The upcoming Belle II particle collider experiment is the most modern particle detector experiment in the world. It will target a world record Luminosity, which corresponds to the number of particle collisions over time. The resulting amount of data to be saved for later analysis of the experiment is simply too huge to get across the data transmission lines. Fortunately a huge chunk of data is produced by effects that are not important for the experiment, as they don’t result in new knowledge. Identifying this data early on allows discarding uninteresting data, saving only relevant data. This approach solves the data transmission problem; however mechanisms implementing the identification have to be employed.
At the ITIV so called trigger mechanisms based on machine learning are developed for the Belle II experiment. One submodule that is of critical importance for the success of the experiment is the so called event time finder. Its task is to precisely estimate the point in time at which a collision, event, happened. For this timing information of active detector sensors are evaluated online on a FPGA with low latency processing.
Tasks of the Thesis
The main tasks of this thesis are the investigation of the impact of different machine learning weight sets on the resulting FPGA implementation and an estimation of the impact during the design time.

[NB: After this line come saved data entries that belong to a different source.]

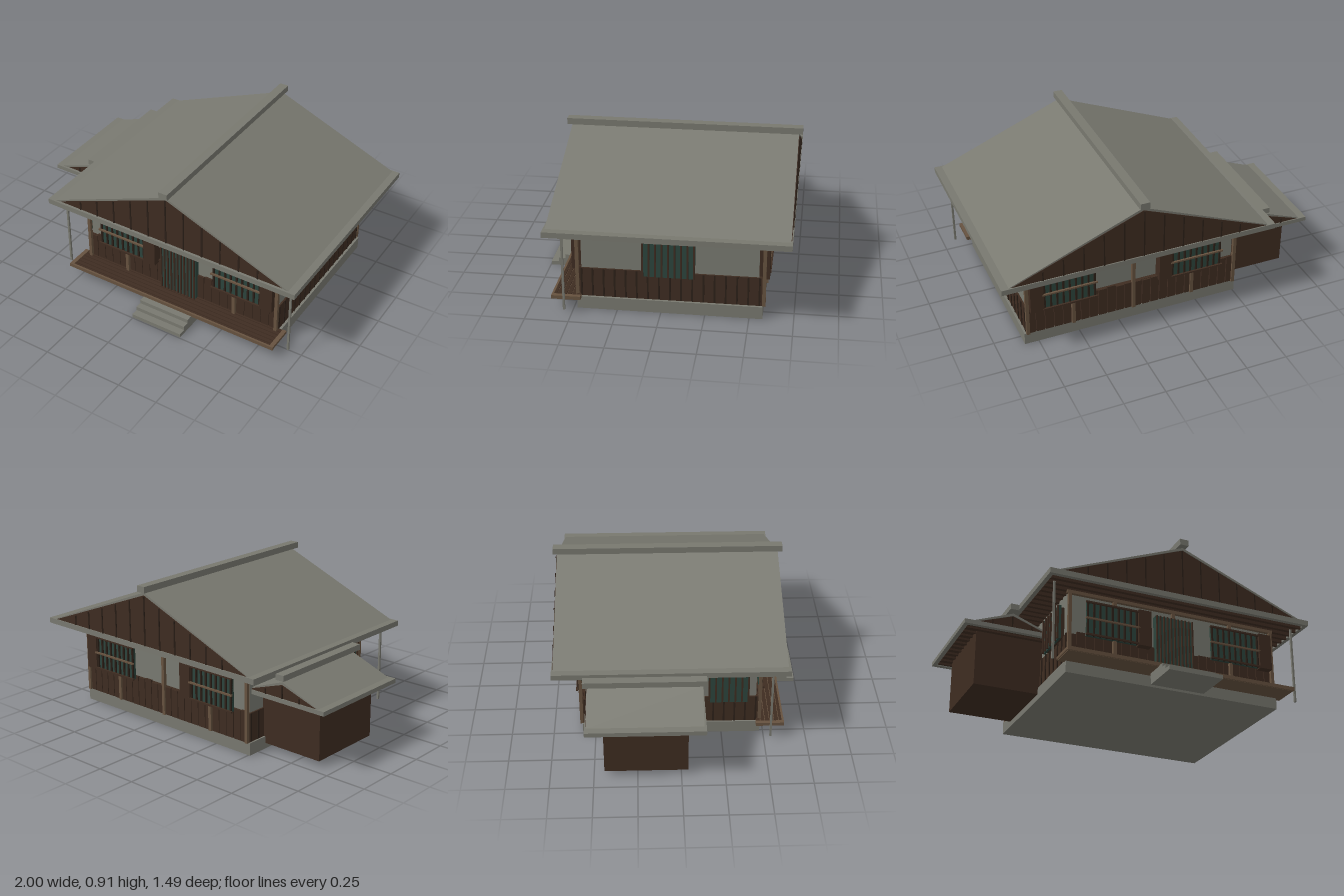
import * as THREE from 'three';

const mat = (name, color) => {
  const m = new THREE.MeshStandardMaterial({ color });
  m.name = name;
  return m;
};

export function createModel() {
  const stone = mat('weathered grey', 0x78786f);
  const plaster = mat('plaster', 0x787970);
  const darkWood = mat('dark wood', 0x3e2c21);
  const seam = mat('seam wood', 0x2c2018);
  const trim = mat('trim wood', 0x66523f);
  const green = mat('green pane', 0x2c443c);

  const root = new THREE.Group();
  root.name = 'house';
  const group = (name, parent = root) => {
    const g = new THREE.Group();
    g.name = name;
    parent.add(g);
    return g;
  };
  // box given by its limits on each axis
  const box = (parent, name, m, x0, x1, y0, y1, z0, z1) => {
    const mesh = new THREE.Mesh(new THREE.BoxGeometry(x1 - x0, y1 - y0, z1 - z0), m);
    mesh.position.set((x0 + x1) / 2, (y0 + y1) / 2, (z0 + z1) / 2);
    mesh.name = name;
    parent.add(mesh);
    return mesh;
  };
  // outline in x and y, extruded from z0 to z1
  const prism = (parent, name, m, pts, z0, z1) => {
    const shape = new THREE.Shape(pts.map(p => new THREE.Vector2(...p)));
    const geo = new THREE.ExtrudeGeometry(shape, { depth: z1 - z0, bevelEnabled: false });
    const mesh = new THREE.Mesh(geo, m);
    mesh.position.z = z0;
    mesh.name = name;
    parent.add(mesh);
  };
  let seed = 7;
  const rand = () => (seed = (seed * 16807) % 2147483647) / 2147483647;

  // Foundation and walls
  const walls = group('walls');
  box(walls, 'foundation', stone, -0.51, 0.835, 0, 0.075, -0.575, 0.48);
  box(walls, 'upperWall', plaster, -0.49, 0.81, 0.075, 0.515, -0.55, 0.455);
  box(walls, 'lowerWall', darkWood, -0.5, 0.82, 0.075, 0.25, -0.57, 0.463);

  // Uneven boards along the front and back
  const boards = 24;
  for (const z of [0.463, -0.573]) {
    for (let i = 0; i < boards; i++) {
      const x = -0.5 + i * 1.32 / boards;
      box(walls, 'wallBoard', darkWood, x + 0.003, x + 0.052, 0.075, 0.245 + rand() * 0.02, z - 0.006, z + 0.006);
    }
  }
  // Battens along the sides
  for (const x of [-0.502, 0.822]) {
    for (let i = 0; i <= 16; i++) {
      const z = -0.555 + i * 0.063;
      box(walls, 'sideBatten', seam, x - 0.003, x + 0.003, 0.078, 0.25, z - 0.005, z + 0.005);
    }
  }

  // Timber posts and head beams
  const frame = group('timberFrame');
  for (const z of [0.478, -0.58]) {
    for (const x of [-0.492, -0.215, 0.16, 0.535, 0.815]) {
      box(frame, 'wallPost', trim, x - 0.01, x + 0.01, 0.075, 0.505, z - 0.01, z + 0.01);
    }
    box(frame, 'headBeam', trim, -0.51, 0.83, 0.49, 0.51, z - 0.01, z + 0.01);
  }

  // Barred window built facing +z, with its lower centre at the origin
  const barredWindow = (name, w, h, rails) => {
    const g = group(name);
    box(g, 'pane', green, -w / 2, w / 2, 0, h, -0.012, 0.002);
    const n = Math.round(w / 0.04);
    for (let i = 0; i <= n; i++) {
      const x = -w / 2 + 0.005 + i * (w - 0.01) / n;
      box(g, 'windowBar', rails ? seam : darkWood, x - 0.005, x + 0.005, 0, h, 0, 0.012);
    }
    if (rails) {
      for (const y of [0.004, h / 2, h - 0.004]) {
        box(g, 'windowRail', y === h / 2 ? trim : darkWood, -w / 2 - 0.01, w / 2 + 0.01, y - 0.005, y + 0.005, 0.01, 0.022);
      }
    }
    return g;
  };

  // Front and back windows with shutter boxes
  for (const x of [-0.235, 0.56]) {
    barredWindow('frontWindow', 0.315, 0.21, true).position.set(x, 0.24, 0.49);
    box(root, 'frontShutterBox', darkWood, x + 0.16, x + 0.24, 0.235, 0.46, 0.455, 0.512);
    const back = barredWindow('backWindow', 0.315, 0.21, true);
    back.position.set(x, 0.24, -0.59);
    back.rotation.y = Math.PI;
    box(root, 'backShutterBox', darkWood, x + 0.16, x + 0.24, 0.235, 0.455, -0.608, -0.55);
  }
  // Side windows
  for (const [x, z, turn] of [[0.848, -0.045, 1], [-0.528, 0.29, -1]]) {
    const side = barredWindow('sideWindow', turn > 0 ? 0.3 : 0.24, 0.21, false);
    side.position.set(x, 0.233, z);
    side.rotation.y = turn * Math.PI / 2;
    box(root, 'sideWindowFrame', darkWood, Math.min(x, x - turn * 0.04), Math.max(x, x - turn * 0.04) - 0.004,
      0.24, 0.435, z - 0.11, z + 0.11);
  }

  // Slatted entrance door
  const door = group('door');
  box(door, 'doorPanel', green, 0.04, 0.28, 0.085, 0.45, 0.46, 0.495);
  for (let i = 0; i <= 10; i++) {
    const x = 0.045 + i * 0.023;
    box(door, 'doorSlat', darkWood, x - 0.004, x + 0.004, 0.085, 0.45, 0.495, 0.505);
  }

  // Veranda deck, steps and slender eave posts
  const veranda = group('veranda');
  box(veranda, 'deckBase', trim, -0.55, 0.87, 0.068, 0.083, 0.455, 0.615);
  for (let i = 0; i < 6; i++) {
    const z = 0.455 + i * 0.0275;
    box(veranda, 'deckBoard', darkWood, -0.545, 0.865, 0.08, 0.089, z + 0.002, z + 0.025);
  }
  box(veranda, 'deckEdge', trim, -0.555, 0.875, 0.07, 0.092, 0.61, 0.622);
  for (const x of [-0.55, 0.855]) box(veranda, 'deckEnd', trim, x - 0.005, x + 0.02, 0.075, 0.092, 0.455, 0.615);
  [0.745, 0.7, 0.66].forEach((z, i) =>
    box(veranda, 'step', stone, -0.005, 0.33, i * 0.024, (i + 1) * 0.024, 0.51, z));
  for (const x of [-0.61, 0.93]) {
    box(veranda, 'eavePost', stone, x - 0.006, x + 0.006, 0.04, 0.515, 0.53, 0.542);
  }

  // Gabled roof: eave frame, soffit, board gables, two slopes and a ridge cap
  const gableRoof = (name, r) => {
    const g = group(name);
    const { cx, half, gable, y0, y1, apex, z0, z1, cap } = r;
    const t = 0.025;
    for (const s of [-1, 1]) {
      const a = cx + s * half, b = cx + s * (half - t);
      box(g, 'sideFascia', stone, Math.min(a, b), Math.max(a, b), y0, y1, z0, z1);
    }
    for (const [a, b] of [[z0, z0 + t], [z1 - t, z1]]) {
      box(g, 'endFascia', stone, cx - half + t, cx + half - t, y0, y1, a, b);
    }
    box(g, 'eaveTop', stone, cx - half + t, cx + half - t, y1 - 0.012, y1, z0 + t, z1 - t);
    box(g, 'soffit', darkWood, cx - half + t, cx + half - t, y1 - 0.018, y1 - 0.012, z0 + t, z1 - t);
    // rafters under the side eaves
    const n = Math.round((z1 - z0) / 0.055);
    for (let i = 1; i < n; i++) {
      const z = z0 + i * (z1 - z0) / n;
      box(g, 'rafter', darkWood, cx - half + t, cx + half - t, y0 - 0.004, y1 - 0.018, z - 0.008, z + 0.008);
    }
    prism(g, 'gableBody', darkWood, [[cx - gable, y1], [cx + gable, y1], [cx, apex - 0.008]], z0 + 0.006, z1 - 0.016);
    const count = Math.floor(gable / 0.12);
    for (let i = -count; i <= count; i++) {
      const x = i * 0.12 - 0.004;
      const top = y1 + (apex - y1) * (1 - (Math.abs(x) + 0.006) / gable) - 0.01;
      if (top < y1 + 0.02) continue;
      box(g, 'gableBatten', seam, cx + x - 0.004, cx + x + 0.004, y1, top, z1 - 0.016, z1 - 0.011);
      box(g, 'gableBatten', seam, cx + x - 0.004, cx + x + 0.004, y1, top, z0 + 0.001, z0 + 0.006);
    }
    for (const s of [-1, 1]) {
      const pts = [[cx + s * gable, y1 - 0.004], [cx + s * (gable + 0.015), y1], [cx, apex + 0.008], [cx, apex - 0.008]];
      prism(g, 'roofSlope', stone, pts, z0 + 0.009, z1 - 0.012);
    }
    box(g, 'ridgeCap', stone, cx - cap.w, cx + cap.w, cap.y0, cap.y1, z0 - 0.014, z1 + 0.014);
  };
  gableRoof('mainRoof', {
    cx: 0.163, half: 0.835, gable: 0.775, y0: 0.512, y1: 0.545, apex: 0.857,
    z0: -0.732, z1: 0.632, cap: { w: 0.028, y0: 0.87, y1: 0.908 },
  });

  // Side annex
  const annex = group('annex');
  box(annex, 'annexWall', darkWood, -0.9, -0.49, 0.035, 0.37, -0.44, 0.04);
  gableRoof('annexRoof', {
    cx: -0.705, half: 0.295, gable: 0.235, y0: 0.36, y1: 0.386, apex: 0.473,
    z0: -0.54, z1: 0.137, cap: { w: 0.027, y0: 0.495, y1: 0.53 },
  });
  return root;
}
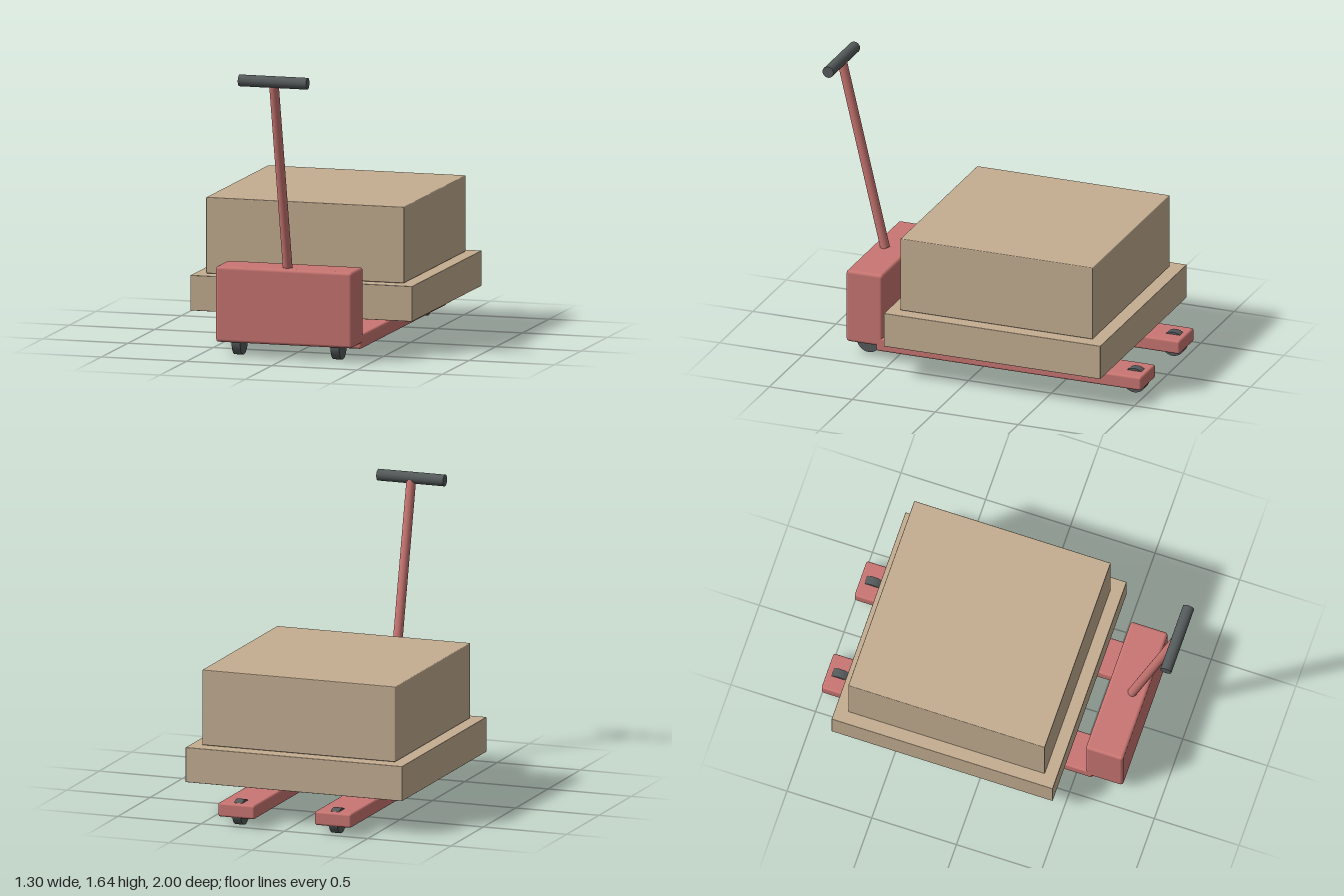
import * as THREE from 'three';
import { RoundedBoxGeometry } from 'three/addons/geometries/RoundedBoxGeometry.js';

const red = new THREE.MeshStandardMaterial({ color: 0xc97672 });
const tan = new THREE.MeshStandardMaterial({ color: 0xc4ae92 });
const dark = new THREE.MeshStandardMaterial({ color: 0x555a5a });

export function createModel() {
  const model = new THREE.Group();

  const add = (name, geometry, material) => {
    const mesh = new THREE.Mesh(geometry, material);
    mesh.name = name;
    model.add(mesh);
    return mesh;
  };

  // Box given by its minimum and maximum corners
  const box = (name, [x0, y0, z0], [x1, y1, z1], radius, material) => {
    const size = [x1 - x0, y1 - y0, z1 - z0];
    const mesh = add(name, new RoundedBoxGeometry(...size, 3, radius), material);
    mesh.position.set((x0 + x1) / 2, (y0 + y1) / 2, (z0 + z1) / 2);
  };

  // Cylinder between two points
  const rod = (name, a, b, radius, material) => {
    const from = new THREE.Vector3(...a), to = new THREE.Vector3(...b);
    const axis = to.clone().sub(from);
    const mesh = add(name, new THREE.CylinderGeometry(radius, radius, axis.length(), 32), material);
    mesh.position.copy(from).add(to).multiplyScalar(0.5);
    mesh.quaternion.setFromUnitVectors(new THREE.Vector3(0, 1, 0), axis.normalize());
  };

  // Forks, each with a front and a rear wheel
  for (const [side, s] of [['left', 1], ['right', -1]]) {
    const x = s * 0.29;
    box(side + 'Fork', [x - 0.11, 0.05, -1], [x + 0.11, 0.13, 0.6], 0.013, red);
    for (const [end, z] of [['Front', 0.675], ['Rear', -0.925]]) {
      rod(side + end + 'Wheel', [x - 0.025, 0.072, z], [x + 0.025, 0.072, z], 0.072, dark);
    }
  }

  // Drive housing with tiller
  box('housing', [-0.4, 0.08, 0.56], [0.4, 0.51, 0.78], 0.018, red);
  rod('handleShaft', [0, 0.51, 0.703], [0, 1.6, 0.963], 0.027, red);
  rod('handleGrip', [-0.2, 1.603, 0.967], [0.2, 1.603, 0.967], 0.033, dark);

  // Load
  box('pallet', [-0.65, 0.195, -0.855], [0.65, 0.395, 0.45], 0.003, tan);
  box('carton', [-0.58, 0.398, -0.78], [0.58, 0.83, 0.38], 0.005, tan);

  return model;
}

- Familiarization phase
- Familiarization with event time finding algorithms
- Orientation in design for FPGAs and the CDC trigger system of Belle II
- Concept- and design phase
- Designing a new event time finder architecture
- Evaluation of design decisions
- Implementation phase
- Implementation of the suggested architecture
- Evaluation of the efficiency and characteristics of the event time finder
- Creation of a documentation covering the topics described above